Originally posted on TED Blog:
From ordering movie tickets to booking a dentist appointment, mobile and web apps have made the tasks of daily life easier. But there are some things that an app can’t do. Standing in line at the pharmacy is one of them.
[ted_talkteaser id=1661]In today’s talk, Lee Cronin asks: “Could we make a really cool universal chemistry set? In essence, could we app chemistry?”

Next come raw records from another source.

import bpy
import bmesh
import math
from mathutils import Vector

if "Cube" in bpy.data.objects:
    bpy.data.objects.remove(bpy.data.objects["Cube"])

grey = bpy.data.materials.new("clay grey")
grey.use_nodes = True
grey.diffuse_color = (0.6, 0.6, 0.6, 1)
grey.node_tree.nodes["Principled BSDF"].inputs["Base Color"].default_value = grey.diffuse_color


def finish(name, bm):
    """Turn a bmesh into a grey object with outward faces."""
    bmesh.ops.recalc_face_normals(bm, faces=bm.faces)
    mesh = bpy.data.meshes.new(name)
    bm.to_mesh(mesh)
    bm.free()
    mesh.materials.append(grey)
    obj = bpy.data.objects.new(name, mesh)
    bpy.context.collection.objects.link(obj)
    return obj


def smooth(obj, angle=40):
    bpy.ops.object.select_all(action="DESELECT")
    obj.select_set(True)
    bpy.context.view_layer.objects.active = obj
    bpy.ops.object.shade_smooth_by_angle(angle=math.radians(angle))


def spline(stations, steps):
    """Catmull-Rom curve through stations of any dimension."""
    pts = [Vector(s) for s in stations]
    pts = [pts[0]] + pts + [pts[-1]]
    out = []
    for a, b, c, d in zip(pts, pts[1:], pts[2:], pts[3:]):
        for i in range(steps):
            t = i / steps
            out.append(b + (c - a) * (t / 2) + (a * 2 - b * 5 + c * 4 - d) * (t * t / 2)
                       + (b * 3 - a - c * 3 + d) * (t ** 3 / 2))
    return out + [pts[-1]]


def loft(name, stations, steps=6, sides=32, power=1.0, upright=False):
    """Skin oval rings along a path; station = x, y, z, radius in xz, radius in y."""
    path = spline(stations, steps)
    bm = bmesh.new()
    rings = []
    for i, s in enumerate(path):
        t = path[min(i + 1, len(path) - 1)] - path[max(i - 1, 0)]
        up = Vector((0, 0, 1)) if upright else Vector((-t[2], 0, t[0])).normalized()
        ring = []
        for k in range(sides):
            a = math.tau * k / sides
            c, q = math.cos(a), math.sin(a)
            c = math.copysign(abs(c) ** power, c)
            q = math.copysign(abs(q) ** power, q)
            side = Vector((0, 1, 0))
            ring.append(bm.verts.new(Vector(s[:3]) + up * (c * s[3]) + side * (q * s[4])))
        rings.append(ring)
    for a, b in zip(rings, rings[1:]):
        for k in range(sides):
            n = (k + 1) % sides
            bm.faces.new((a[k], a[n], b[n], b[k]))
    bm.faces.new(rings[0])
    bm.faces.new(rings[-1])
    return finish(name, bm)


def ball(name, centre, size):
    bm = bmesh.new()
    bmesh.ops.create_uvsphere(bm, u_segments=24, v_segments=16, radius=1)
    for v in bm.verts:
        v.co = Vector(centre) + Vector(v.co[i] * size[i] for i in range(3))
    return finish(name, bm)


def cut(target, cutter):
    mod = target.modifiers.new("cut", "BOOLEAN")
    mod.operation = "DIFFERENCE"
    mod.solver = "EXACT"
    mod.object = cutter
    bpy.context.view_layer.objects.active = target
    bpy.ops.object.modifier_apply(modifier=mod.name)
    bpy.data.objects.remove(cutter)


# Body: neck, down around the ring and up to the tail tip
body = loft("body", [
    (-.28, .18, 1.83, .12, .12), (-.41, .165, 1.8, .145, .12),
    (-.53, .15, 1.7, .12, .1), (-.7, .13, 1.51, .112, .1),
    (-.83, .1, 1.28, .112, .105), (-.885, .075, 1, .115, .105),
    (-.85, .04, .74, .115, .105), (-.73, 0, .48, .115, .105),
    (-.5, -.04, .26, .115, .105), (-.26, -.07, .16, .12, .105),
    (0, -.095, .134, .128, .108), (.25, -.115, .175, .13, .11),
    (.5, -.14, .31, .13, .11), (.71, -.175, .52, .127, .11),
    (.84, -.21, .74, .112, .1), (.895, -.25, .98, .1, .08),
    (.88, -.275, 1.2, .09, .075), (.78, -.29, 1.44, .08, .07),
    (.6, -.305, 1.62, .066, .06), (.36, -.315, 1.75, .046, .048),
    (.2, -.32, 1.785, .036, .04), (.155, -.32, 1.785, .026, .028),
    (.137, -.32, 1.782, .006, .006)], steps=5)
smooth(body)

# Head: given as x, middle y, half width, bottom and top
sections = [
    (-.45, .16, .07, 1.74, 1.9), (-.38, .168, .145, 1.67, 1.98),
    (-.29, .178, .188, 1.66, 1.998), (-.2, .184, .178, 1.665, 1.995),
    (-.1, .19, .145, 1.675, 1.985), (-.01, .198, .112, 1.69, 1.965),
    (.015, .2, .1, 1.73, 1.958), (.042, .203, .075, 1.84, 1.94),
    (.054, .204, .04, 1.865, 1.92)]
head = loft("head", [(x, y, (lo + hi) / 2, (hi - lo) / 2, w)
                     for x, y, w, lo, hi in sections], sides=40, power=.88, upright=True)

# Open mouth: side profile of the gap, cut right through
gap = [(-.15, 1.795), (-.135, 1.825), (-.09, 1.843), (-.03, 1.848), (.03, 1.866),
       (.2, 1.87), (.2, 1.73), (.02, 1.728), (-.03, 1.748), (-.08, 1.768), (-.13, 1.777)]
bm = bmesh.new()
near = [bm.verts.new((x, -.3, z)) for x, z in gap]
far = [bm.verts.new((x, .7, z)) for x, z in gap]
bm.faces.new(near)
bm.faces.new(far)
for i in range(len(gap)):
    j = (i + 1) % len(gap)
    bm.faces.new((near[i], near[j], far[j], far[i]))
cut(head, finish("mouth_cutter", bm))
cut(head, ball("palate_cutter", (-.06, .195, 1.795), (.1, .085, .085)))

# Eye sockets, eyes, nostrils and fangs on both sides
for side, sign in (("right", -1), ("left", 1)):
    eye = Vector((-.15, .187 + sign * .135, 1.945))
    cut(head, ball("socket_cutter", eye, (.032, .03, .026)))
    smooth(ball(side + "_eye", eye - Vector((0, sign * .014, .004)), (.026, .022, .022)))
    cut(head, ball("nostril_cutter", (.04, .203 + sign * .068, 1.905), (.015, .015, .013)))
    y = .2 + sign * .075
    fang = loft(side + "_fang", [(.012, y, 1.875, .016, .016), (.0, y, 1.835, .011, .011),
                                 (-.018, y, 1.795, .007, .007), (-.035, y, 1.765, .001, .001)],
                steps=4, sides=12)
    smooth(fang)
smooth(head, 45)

With his team of researchers at the University of Glasgow, Cronin has created a 3D printing application that allows scientists to print out laboratory equipment specific to the experiment they wish to run — something they’ve called “reactionware.” Someday, Cronin says, the same software that runs reactionware could open up the doors of possibility. In this talk, Cronin shares one application — the idea that, in the future, people could print their medicine. With a custom-built 3D printer and chemical inks, users would download the appropriate molecules to perform “on-the-fly molecular assembly.” Meaning that they could print out whatever medications were needed that day — even if they were for a new superbug.